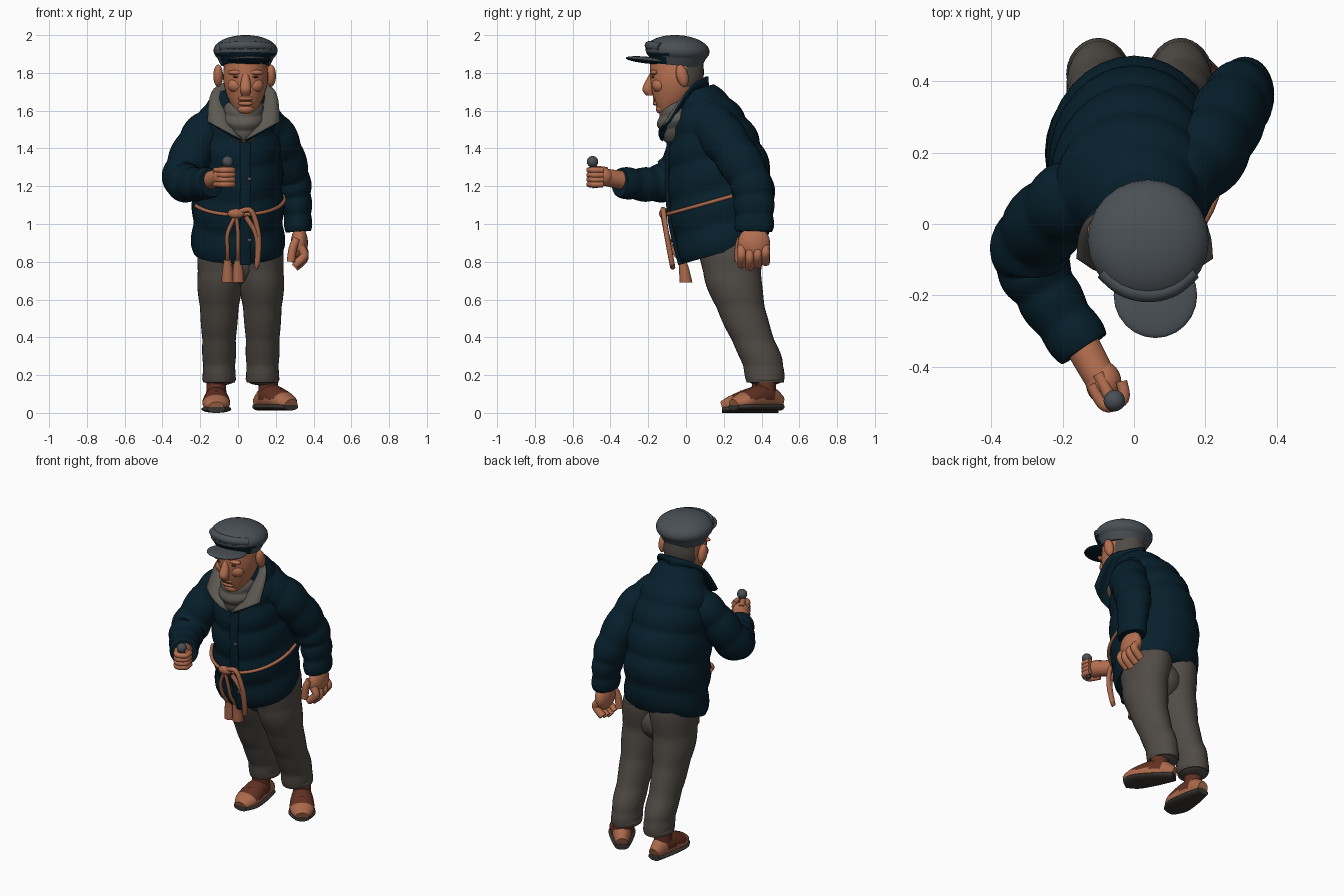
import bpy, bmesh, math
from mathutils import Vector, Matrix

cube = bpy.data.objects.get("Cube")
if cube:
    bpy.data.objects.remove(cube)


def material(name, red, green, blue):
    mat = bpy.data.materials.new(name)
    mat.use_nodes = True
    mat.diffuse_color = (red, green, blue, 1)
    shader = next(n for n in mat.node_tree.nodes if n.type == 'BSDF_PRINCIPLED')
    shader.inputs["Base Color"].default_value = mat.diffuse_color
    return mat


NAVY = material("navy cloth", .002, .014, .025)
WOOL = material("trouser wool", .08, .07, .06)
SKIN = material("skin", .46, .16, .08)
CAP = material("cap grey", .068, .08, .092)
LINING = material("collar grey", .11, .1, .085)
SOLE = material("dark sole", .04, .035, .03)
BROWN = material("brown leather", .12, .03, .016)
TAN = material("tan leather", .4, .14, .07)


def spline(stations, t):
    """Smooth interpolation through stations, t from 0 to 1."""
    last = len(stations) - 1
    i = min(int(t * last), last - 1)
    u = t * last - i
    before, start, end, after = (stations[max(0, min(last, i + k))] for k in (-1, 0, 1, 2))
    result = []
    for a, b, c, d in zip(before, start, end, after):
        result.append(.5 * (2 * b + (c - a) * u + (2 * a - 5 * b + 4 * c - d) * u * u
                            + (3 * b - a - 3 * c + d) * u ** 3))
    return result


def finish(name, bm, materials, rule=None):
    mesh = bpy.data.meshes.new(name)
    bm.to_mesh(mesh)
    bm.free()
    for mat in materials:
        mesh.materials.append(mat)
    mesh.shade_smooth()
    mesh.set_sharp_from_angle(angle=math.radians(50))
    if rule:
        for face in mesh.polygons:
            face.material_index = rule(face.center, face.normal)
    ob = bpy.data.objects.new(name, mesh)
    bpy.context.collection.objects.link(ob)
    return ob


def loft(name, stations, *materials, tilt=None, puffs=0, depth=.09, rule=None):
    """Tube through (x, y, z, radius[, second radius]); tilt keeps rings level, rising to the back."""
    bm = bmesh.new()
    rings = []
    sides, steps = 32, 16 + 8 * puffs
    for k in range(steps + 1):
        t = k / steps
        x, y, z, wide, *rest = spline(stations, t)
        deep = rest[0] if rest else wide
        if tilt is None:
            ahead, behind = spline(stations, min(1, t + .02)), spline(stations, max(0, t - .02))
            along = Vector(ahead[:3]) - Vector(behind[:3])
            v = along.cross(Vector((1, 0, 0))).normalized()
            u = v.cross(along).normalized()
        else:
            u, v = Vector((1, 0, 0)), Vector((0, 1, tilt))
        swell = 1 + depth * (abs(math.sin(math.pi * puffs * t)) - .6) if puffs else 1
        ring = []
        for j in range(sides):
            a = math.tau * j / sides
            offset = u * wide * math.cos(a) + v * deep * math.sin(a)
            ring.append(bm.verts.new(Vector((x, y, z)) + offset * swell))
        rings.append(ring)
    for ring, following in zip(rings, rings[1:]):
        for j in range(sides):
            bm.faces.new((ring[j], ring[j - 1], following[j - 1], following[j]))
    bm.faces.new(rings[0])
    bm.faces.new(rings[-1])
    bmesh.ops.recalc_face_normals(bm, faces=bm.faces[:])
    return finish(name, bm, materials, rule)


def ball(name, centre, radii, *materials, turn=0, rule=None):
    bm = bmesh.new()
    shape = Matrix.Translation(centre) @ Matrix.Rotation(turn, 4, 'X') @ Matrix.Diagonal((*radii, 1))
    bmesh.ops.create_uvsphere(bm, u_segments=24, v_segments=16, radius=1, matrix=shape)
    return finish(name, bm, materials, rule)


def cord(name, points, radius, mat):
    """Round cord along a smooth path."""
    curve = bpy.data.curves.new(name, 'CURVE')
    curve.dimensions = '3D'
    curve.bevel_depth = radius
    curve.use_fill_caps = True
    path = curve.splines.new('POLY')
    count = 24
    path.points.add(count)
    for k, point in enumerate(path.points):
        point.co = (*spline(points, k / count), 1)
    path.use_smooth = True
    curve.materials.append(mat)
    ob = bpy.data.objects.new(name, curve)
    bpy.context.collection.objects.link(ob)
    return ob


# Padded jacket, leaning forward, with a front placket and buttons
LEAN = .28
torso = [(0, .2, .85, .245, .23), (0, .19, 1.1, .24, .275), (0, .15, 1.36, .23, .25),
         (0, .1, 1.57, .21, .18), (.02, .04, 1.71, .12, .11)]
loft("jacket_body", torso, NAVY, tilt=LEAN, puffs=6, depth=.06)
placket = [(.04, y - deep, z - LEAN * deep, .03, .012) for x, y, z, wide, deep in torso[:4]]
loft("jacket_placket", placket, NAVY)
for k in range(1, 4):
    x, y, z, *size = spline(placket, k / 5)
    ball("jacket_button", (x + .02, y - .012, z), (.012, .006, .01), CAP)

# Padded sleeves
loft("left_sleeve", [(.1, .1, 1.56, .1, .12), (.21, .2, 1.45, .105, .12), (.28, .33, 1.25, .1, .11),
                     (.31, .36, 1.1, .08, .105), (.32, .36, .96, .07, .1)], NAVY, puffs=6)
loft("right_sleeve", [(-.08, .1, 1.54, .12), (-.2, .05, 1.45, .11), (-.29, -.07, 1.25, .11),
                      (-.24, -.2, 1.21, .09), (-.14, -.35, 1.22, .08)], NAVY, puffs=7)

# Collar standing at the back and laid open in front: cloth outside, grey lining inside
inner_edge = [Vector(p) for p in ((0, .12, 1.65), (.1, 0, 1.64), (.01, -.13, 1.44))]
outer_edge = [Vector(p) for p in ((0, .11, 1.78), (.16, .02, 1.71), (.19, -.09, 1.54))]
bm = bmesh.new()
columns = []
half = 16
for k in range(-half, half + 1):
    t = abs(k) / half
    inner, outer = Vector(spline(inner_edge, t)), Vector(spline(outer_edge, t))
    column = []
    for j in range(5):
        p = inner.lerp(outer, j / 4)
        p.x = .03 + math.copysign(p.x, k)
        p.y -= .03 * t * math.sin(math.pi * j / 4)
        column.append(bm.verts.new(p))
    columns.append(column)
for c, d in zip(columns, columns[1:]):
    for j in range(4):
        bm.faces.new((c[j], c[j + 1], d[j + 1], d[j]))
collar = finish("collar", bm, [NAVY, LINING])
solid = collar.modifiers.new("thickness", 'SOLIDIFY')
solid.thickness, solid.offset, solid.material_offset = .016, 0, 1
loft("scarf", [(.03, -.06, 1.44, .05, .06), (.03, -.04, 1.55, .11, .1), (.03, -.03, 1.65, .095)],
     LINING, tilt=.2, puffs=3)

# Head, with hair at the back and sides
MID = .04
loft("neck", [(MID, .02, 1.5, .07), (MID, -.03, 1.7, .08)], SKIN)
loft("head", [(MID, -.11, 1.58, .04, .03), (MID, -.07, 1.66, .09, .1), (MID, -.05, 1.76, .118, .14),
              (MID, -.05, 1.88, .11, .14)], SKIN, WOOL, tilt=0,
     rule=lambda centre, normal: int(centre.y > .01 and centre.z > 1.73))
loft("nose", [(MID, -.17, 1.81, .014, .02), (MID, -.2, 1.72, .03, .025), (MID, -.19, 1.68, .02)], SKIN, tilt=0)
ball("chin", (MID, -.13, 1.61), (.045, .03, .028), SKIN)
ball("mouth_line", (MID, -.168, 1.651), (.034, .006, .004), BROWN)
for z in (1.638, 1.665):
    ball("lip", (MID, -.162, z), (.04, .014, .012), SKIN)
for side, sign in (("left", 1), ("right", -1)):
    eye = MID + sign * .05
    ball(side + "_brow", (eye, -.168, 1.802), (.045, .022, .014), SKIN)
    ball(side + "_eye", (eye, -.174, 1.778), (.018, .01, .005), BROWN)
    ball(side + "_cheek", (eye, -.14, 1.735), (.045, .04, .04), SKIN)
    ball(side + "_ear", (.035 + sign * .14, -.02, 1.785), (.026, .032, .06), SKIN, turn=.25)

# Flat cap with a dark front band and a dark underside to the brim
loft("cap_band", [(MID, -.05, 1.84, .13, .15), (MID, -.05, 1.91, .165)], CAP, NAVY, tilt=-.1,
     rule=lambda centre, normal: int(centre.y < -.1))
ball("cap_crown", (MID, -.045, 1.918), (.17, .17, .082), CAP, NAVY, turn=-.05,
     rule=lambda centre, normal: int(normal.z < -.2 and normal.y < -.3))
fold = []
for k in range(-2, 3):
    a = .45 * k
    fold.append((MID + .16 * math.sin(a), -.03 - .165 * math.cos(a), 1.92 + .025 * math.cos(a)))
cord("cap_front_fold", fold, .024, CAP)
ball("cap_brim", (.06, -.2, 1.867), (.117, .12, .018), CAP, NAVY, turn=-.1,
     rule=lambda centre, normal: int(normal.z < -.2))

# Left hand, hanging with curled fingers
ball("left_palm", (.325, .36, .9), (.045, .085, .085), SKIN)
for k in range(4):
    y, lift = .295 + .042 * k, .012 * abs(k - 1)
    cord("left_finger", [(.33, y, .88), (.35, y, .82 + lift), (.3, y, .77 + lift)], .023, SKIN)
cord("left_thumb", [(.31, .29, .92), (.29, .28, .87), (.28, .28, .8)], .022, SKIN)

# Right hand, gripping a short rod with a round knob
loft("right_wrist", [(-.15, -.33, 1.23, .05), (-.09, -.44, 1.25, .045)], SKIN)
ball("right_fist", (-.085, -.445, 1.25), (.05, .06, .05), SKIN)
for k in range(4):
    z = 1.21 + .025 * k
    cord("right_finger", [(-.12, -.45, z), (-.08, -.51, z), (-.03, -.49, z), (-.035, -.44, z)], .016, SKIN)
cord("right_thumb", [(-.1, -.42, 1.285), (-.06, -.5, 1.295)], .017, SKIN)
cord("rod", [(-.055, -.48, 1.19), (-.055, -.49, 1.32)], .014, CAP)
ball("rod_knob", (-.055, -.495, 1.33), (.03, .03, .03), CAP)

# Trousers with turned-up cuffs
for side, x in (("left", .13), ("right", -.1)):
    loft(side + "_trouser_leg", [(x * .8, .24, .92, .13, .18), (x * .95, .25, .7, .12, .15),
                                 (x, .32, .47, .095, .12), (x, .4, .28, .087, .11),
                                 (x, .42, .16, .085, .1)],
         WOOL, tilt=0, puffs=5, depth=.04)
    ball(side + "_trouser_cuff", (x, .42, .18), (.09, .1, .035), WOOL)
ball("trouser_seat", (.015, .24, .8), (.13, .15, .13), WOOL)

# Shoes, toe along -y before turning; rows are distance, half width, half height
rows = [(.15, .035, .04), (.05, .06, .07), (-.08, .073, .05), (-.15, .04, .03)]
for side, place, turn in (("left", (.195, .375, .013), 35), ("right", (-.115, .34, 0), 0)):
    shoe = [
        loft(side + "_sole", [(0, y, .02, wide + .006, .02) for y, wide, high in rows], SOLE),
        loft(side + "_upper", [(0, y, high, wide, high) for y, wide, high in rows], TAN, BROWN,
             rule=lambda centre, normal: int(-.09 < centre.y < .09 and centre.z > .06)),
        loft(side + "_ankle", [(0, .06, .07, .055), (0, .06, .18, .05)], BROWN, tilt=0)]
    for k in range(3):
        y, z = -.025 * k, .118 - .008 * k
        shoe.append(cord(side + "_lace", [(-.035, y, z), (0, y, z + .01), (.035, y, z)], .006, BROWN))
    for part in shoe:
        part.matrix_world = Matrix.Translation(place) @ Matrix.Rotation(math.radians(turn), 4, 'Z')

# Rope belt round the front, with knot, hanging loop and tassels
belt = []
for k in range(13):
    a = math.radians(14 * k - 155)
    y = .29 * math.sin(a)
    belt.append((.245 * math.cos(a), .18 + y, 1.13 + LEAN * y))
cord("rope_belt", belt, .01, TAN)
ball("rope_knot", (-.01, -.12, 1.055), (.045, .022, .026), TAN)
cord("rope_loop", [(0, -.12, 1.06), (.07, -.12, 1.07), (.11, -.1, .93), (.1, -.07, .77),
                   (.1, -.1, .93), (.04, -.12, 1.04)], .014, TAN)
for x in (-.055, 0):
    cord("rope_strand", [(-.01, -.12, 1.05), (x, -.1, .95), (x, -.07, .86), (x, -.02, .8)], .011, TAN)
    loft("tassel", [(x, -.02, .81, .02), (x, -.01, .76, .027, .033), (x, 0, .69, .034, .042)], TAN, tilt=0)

...

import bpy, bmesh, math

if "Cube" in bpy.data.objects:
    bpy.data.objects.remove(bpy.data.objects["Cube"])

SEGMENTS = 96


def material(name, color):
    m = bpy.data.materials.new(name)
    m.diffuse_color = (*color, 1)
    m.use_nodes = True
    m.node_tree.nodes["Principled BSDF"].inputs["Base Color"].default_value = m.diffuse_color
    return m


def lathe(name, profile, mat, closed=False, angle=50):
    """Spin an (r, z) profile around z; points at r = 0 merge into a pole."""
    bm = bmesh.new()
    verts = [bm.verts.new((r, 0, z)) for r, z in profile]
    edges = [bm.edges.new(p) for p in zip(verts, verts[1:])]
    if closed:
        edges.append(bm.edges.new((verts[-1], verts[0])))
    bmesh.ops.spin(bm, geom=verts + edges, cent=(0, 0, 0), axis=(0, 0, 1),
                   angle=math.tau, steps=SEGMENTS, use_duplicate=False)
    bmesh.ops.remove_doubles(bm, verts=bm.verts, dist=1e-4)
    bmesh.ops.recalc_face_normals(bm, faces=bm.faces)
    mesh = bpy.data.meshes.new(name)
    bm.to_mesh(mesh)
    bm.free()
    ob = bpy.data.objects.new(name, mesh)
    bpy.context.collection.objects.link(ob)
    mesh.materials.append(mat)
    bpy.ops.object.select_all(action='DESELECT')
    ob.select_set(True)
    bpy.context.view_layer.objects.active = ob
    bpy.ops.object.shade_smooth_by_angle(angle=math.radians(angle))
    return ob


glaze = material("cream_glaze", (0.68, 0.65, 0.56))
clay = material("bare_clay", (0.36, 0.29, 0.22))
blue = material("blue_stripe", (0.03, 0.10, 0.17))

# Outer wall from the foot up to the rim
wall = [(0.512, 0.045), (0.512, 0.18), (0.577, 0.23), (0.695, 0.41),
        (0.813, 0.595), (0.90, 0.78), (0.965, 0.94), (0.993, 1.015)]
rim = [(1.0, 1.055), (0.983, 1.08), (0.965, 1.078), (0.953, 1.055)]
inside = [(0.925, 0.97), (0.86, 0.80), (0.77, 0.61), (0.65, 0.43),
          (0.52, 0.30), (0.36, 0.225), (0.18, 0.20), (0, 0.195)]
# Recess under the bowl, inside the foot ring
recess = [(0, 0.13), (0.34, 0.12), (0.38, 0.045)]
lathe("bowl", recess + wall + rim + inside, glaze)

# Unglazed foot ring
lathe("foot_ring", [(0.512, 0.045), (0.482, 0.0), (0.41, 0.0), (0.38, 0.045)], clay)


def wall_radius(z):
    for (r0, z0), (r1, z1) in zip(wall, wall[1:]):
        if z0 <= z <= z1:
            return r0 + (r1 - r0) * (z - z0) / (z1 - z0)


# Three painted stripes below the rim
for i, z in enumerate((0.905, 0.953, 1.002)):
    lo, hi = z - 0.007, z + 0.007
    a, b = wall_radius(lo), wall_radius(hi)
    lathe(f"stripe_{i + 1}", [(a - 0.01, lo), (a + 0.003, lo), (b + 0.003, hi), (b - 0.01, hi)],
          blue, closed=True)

### Work item
Give the number of lines in the records where the word "profile" shows up. Nothing else belongs in the reply.

### Reply to the task
3